## PROVIDED RECORDS:
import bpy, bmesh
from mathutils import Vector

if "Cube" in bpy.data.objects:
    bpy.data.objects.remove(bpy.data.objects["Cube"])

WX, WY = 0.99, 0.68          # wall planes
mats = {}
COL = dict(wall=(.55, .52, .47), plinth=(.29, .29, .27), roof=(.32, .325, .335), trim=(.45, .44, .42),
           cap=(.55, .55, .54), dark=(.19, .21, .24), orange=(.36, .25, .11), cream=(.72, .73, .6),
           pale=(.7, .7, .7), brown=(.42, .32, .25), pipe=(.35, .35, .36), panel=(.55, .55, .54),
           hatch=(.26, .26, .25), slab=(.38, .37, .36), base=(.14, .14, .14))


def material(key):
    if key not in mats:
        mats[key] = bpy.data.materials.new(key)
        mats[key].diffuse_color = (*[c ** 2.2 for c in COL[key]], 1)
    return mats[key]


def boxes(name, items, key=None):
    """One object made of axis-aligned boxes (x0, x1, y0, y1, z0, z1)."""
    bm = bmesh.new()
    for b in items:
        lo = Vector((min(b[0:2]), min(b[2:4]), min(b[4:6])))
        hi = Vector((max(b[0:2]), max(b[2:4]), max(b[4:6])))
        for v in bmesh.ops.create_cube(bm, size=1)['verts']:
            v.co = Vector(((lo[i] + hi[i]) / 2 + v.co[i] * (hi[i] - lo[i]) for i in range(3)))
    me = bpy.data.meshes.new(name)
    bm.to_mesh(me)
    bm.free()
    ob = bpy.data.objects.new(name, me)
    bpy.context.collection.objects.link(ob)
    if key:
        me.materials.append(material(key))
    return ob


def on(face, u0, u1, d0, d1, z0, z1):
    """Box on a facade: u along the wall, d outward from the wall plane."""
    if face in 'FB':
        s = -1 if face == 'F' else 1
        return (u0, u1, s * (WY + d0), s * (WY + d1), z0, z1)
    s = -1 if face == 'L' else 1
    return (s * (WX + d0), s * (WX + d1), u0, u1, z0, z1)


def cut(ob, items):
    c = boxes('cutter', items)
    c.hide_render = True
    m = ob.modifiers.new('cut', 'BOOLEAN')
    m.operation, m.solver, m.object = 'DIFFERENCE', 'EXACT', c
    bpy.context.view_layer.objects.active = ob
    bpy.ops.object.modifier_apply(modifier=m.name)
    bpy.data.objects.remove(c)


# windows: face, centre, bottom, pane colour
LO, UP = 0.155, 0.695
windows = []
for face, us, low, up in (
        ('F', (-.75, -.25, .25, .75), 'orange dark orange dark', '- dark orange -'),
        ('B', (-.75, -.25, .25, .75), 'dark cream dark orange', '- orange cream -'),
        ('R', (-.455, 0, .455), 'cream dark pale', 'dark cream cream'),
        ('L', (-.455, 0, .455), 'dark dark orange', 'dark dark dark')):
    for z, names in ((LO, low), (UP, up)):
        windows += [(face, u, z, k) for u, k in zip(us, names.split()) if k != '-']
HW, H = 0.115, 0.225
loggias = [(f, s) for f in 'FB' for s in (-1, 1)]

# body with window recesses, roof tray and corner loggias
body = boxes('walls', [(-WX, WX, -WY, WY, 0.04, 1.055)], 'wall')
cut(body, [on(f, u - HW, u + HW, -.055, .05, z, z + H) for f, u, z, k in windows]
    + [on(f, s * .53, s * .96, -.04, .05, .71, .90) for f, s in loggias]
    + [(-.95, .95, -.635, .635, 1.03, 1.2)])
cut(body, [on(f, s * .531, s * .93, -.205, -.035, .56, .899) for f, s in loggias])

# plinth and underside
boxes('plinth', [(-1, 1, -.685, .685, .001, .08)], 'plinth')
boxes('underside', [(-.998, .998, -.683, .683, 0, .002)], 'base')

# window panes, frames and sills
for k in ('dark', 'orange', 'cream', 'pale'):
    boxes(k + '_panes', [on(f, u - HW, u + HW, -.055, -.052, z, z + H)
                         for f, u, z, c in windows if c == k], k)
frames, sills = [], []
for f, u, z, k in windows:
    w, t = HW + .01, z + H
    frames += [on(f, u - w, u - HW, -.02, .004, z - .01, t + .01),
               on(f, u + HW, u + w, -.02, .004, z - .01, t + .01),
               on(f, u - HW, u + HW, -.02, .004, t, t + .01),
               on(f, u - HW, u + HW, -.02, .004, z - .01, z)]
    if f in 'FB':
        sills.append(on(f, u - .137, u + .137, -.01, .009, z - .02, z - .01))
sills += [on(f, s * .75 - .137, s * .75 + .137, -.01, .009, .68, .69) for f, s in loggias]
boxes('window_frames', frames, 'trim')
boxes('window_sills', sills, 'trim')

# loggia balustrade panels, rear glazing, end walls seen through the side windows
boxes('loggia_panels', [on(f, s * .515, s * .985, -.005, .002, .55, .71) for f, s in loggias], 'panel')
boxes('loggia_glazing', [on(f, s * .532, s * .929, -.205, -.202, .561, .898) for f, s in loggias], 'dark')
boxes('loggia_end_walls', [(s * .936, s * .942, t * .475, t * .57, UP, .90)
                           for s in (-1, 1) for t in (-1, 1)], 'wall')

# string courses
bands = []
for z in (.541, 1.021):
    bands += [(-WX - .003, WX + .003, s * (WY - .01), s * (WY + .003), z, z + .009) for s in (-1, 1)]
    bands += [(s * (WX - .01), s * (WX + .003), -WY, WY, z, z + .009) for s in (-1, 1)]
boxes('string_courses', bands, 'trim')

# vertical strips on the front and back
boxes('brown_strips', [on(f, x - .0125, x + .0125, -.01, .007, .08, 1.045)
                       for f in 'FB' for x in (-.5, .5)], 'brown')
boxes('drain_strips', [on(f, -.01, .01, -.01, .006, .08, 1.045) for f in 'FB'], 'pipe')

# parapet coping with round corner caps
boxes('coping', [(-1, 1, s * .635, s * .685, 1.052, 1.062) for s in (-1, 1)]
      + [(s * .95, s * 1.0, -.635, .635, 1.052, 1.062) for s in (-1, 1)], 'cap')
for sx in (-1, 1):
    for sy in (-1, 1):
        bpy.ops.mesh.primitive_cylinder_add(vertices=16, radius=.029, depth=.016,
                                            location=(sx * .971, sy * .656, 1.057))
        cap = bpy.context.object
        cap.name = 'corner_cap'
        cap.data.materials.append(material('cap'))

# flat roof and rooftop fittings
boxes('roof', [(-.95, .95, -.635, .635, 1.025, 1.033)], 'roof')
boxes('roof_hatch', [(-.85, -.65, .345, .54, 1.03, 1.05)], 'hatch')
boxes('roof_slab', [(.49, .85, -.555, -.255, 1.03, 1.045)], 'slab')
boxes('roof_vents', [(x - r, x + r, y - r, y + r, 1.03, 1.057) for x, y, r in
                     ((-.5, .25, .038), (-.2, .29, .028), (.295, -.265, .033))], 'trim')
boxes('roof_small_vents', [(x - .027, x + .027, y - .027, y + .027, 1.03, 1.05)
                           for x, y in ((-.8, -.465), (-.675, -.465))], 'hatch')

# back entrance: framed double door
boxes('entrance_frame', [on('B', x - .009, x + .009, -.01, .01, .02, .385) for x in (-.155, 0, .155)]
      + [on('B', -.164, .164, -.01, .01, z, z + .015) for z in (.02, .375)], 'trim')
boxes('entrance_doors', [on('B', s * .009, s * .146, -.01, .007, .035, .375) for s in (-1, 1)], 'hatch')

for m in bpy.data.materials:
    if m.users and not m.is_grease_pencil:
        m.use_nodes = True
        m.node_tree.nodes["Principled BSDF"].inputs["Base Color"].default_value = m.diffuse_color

## WHAT THE TASK ASKS:
Would you quote, exactly and only, the lines from the one containing "boxes('entrance_doors', [on('B', s" to the end of the entries?

## REPLY:
boxes('entrance_doors', [on('B', s * .009, s * .146, -.01, .007, .035, .375) for s in (-1, 1)], 'hatch')

for m in bpy.data.materials:
    if m.users and not m.is_grease_pencil:
        m.use_nodes = True
        m.node_tree.nodes["Principled BSDF"].inputs["Base Color"].default_value = m.diffuse_color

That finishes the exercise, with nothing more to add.